But putting all that aside, Bilbray is astonished that no one appears to have second-guessed the decision to build a new facility in the first place, which he calls “absurd.” With the number of Bay-Area start-ups constantly in flux, and with businesses “fleeing the state” in search of more favorable economic conditions, there is no shortage of facilities available to be rented or retrofitted to accommodate even high-tech companies like Solyndra.
Bilbray suspects that costs weren’t taken into account in this case because, as far as the administration was concerned, cost wasn’t an issue. “Part of the reason it was chosen was as more stimulus,” he says. “Which means we don’t worry about the cost-effectiveness. Throwing money at the economic crisis is an answer in itself. The taxpayer should be really nervous about that.”
Democrats at last week’s hearing accused Republicans of being “science-deniers” attempting to exploit Solyndra’s failure in order to discredit the entire “green” industry. But in Bilbray’s case especially, those claims couldn’t be any more off-base. As a self-professed supporter of solar energy who thinks tapping Steven Chu for secretary of energy was “probably one of the best choices this president has made,” Bilbray is not the Republican caricature the other side likes to portray. In fact, Bilbray shares Democrats’ concerns that the Solyndra debacle could end up setting back the solar industry, though for slightly different reasons.
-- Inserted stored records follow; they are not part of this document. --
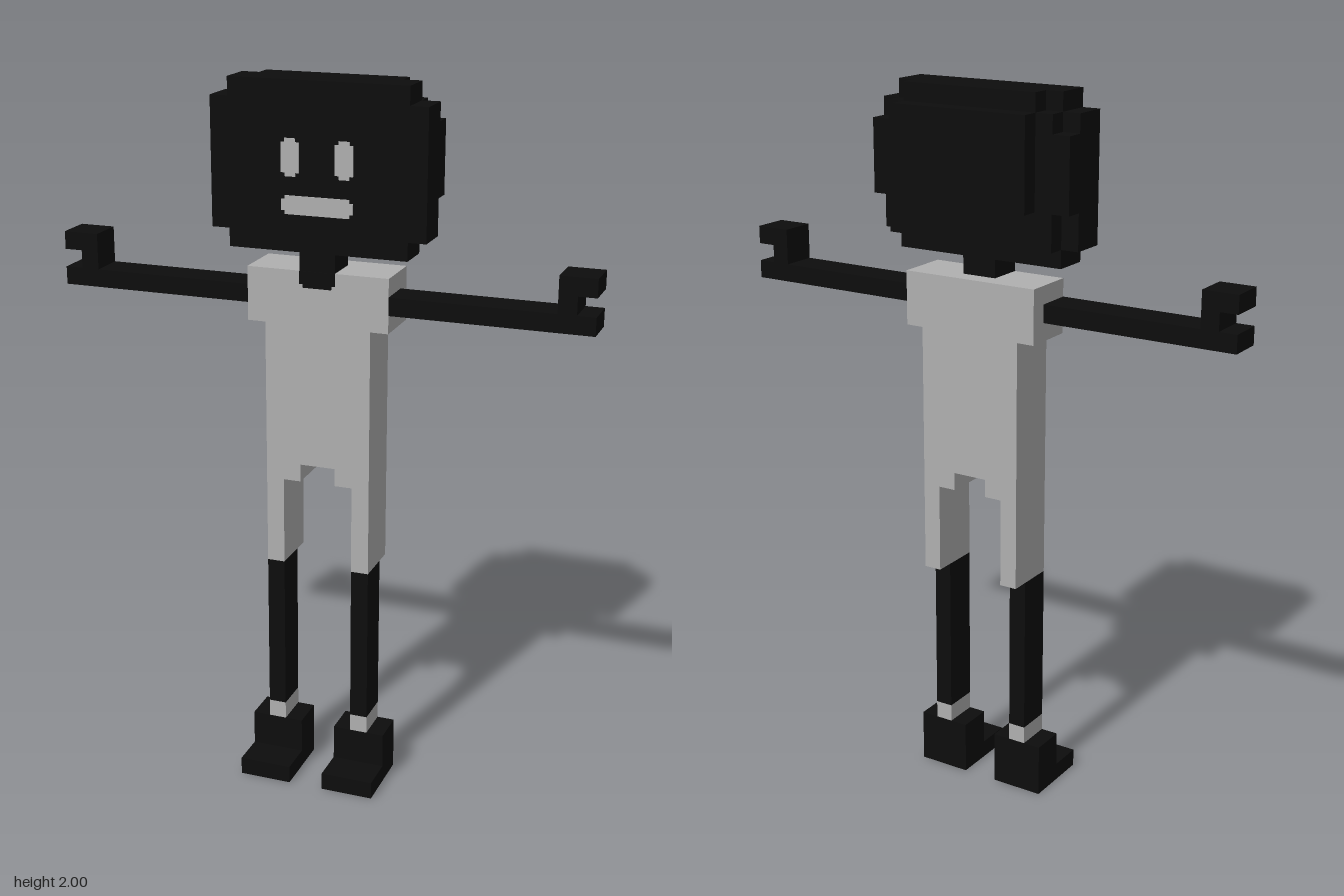
import * as THREE from 'three';

const black = new THREE.MeshStandardMaterial({ color: 0x0d0d0d });
black.name = 'black';
const grey = new THREE.MeshStandardMaterial({ color: 0xb0b0b0 });
grey.name = 'grey';

export function createModel() {
  const model = new THREE.Group();
  model.name = 'blockFigure';

  const group = (name) => {
    const g = new THREE.Group();
    g.name = name;
    model.add(g);
    return g;
  };

  // Block given by its extents on each axis
  const block = (parent, name, material, [x0, x1], [y0, y1], [z0, z1]) => {
    const mesh = new THREE.Mesh(new THREE.BoxGeometry(x1 - x0, y1 - y0, z1 - z0), material);
    mesh.position.set((x0 + x1) / 2, (y0 + y1) / 2, (z0 + z1) / 2);
    mesh.name = name;
    parent.add(mesh);
  };

  // Outline pushed back from z0 by depth
  const extrude = (parent, name, material, points, z0, depth) => {
    const shape = new THREE.Shape(points.map(([x, y]) => new THREE.Vector2(x, y)));
    const mesh = new THREE.Mesh(
      new THREE.ExtrudeGeometry(shape, { depth, bevelEnabled: false }), material);
    mesh.position.z = z0;
    mesh.name = name;
    parent.add(mesh);
  };

  // Thin painted plate with small stepped corners
  const plate = (parent, name, material, x0, x1, y0, y1, topStep = 0.01) => {
    const s = 0.01, t = topStep;
    extrude(parent, name, material, [
      [x0 + s, y0], [x1 - s, y0], [x1 - s, y0 + s], [x1, y0 + s],
      [x1, y1 - t], [x1 - t, y1 - t], [x1 - t, y1],
      [x0 + t, y1], [x0 + t, y1 - t], [x0, y1 - t], [x0, y0 + s], [x0 + s, y0 + s],
    ].filter((p, i, a) => i === 0 || p[0] !== a[i - 1][0] || p[1] !== a[i - 1][1]), 0.05, 0.003);
  };

  // Head: stepped stack of blocks
  const head = group('head');
  block(head, 'face', black, [-0.3, 0.3], [1.6, 1.95], [-0.05, 0.05]);
  block(head, 'crownAndChin', black, [-0.25, 0.25], [1.55, 2], [-0.05, 0.05]);
  block(head, 'backOfHead', black, [-0.25, 0.25], [1.6, 1.95], [-0.1, -0.05]);
  block(head, 'backCrown', black, [-0.2, 0.2], [1.95, 2], [-0.1, -0.05]);
  block(head, 'sideHair', black, [-0.3, 0.3], [1.7, 1.9], [-0.1, -0.05]);
  block(head, 'rearHair', black, [-0.2, 0.2], [1.7, 1.95], [-0.15, -0.1]);
  block(head, 'neck', black, [-0.05, 0.05], [1.5, 1.55], [-0.05, 0.05]);
  plate(head, 'mouth', grey, -0.1, 0.1, 1.65, 1.7);
  plate(head, 'collar', black, -0.05, 0.05, 1.455, 1.5, 0);

  // Shirt and shorts as one symmetric outline
  const half = [
    [0.05, 0.95], [0.05, 0.9], [0.1, 0.9], [0.1, 0.65], [0.15, 0.65],
    [0.15, 1.35], [0.2, 1.35], [0.2, 1.5],
  ];
  const mirrored = half.map(([x, y]) => [-x, y]).reverse();
  extrude(model, 'shirtAndShorts', grey, [...half, ...mirrored], -0.1, 0.15);

  // Mirrored parts
  for (const side of [1, -1]) {
    const label = side > 0 ? 'left' : 'right';
    const span = (a, b) => (side > 0 ? [a, b] : [-b, -a]);
    const deep = [-0.05, 0.05];

    plate(head, label + 'Eye', grey, ...span(0.05, 0.1), 1.75, 1.85);

    const arm = group(label + 'Arm');
    block(arm, 'forearm', black, span(0.2, 0.75), [1.4, 1.45], deep);
    block(arm, 'palm', black, span(0.65, 0.7), [1.45, 1.5], deep);
    block(arm, 'fingers', black, span(0.65, 0.75), [1.5, 1.55], deep);

    const leg = group(label + 'Leg');
    block(leg, 'shin', black, span(0.1, 0.15), [0.2, 0.65], deep);
    block(leg, 'sock', grey, span(0.1, 0.15), [0.15, 0.2], deep);
    block(leg, 'shoe', black, span(0.05, 0.2), [0, 0.15], deep);
    block(leg, 'toe', black, span(0.05, 0.2), [0, 0.05], [0.05, 0.15]);
  }

  return model;
}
At this point, Bilbray remains unconvinced that the Solyndra case involves “conscious corruption” on the part of the administration. “I see it as being a much deeper problem,” he says. “And that is a naivety of approaching science as if it’s a theology — green technology is all good, it’s all going to be great and it’s all going to make money. It’s this blind faith that green technology, no matter what it is, is going to be a boon, that is the greatest threat for future solar.”
It is eerily reminiscent, he adds, of the zealous frenzy in the past over alternative fuels like ethanol. “Now everybody except the people who have sold their souls knows what a disaster that has been,” he says. So while the administration may not have committed an actual crime with respect to its involvement with Solyndra, they certainly made some appalling decisions. “They were felony dumb,” Bilbray says. “What scares me is, how many other projects are being pushed by a political perception that it is good for politics and that it will always work out?”
— Andrew Stiles is a National Review Online political reporter.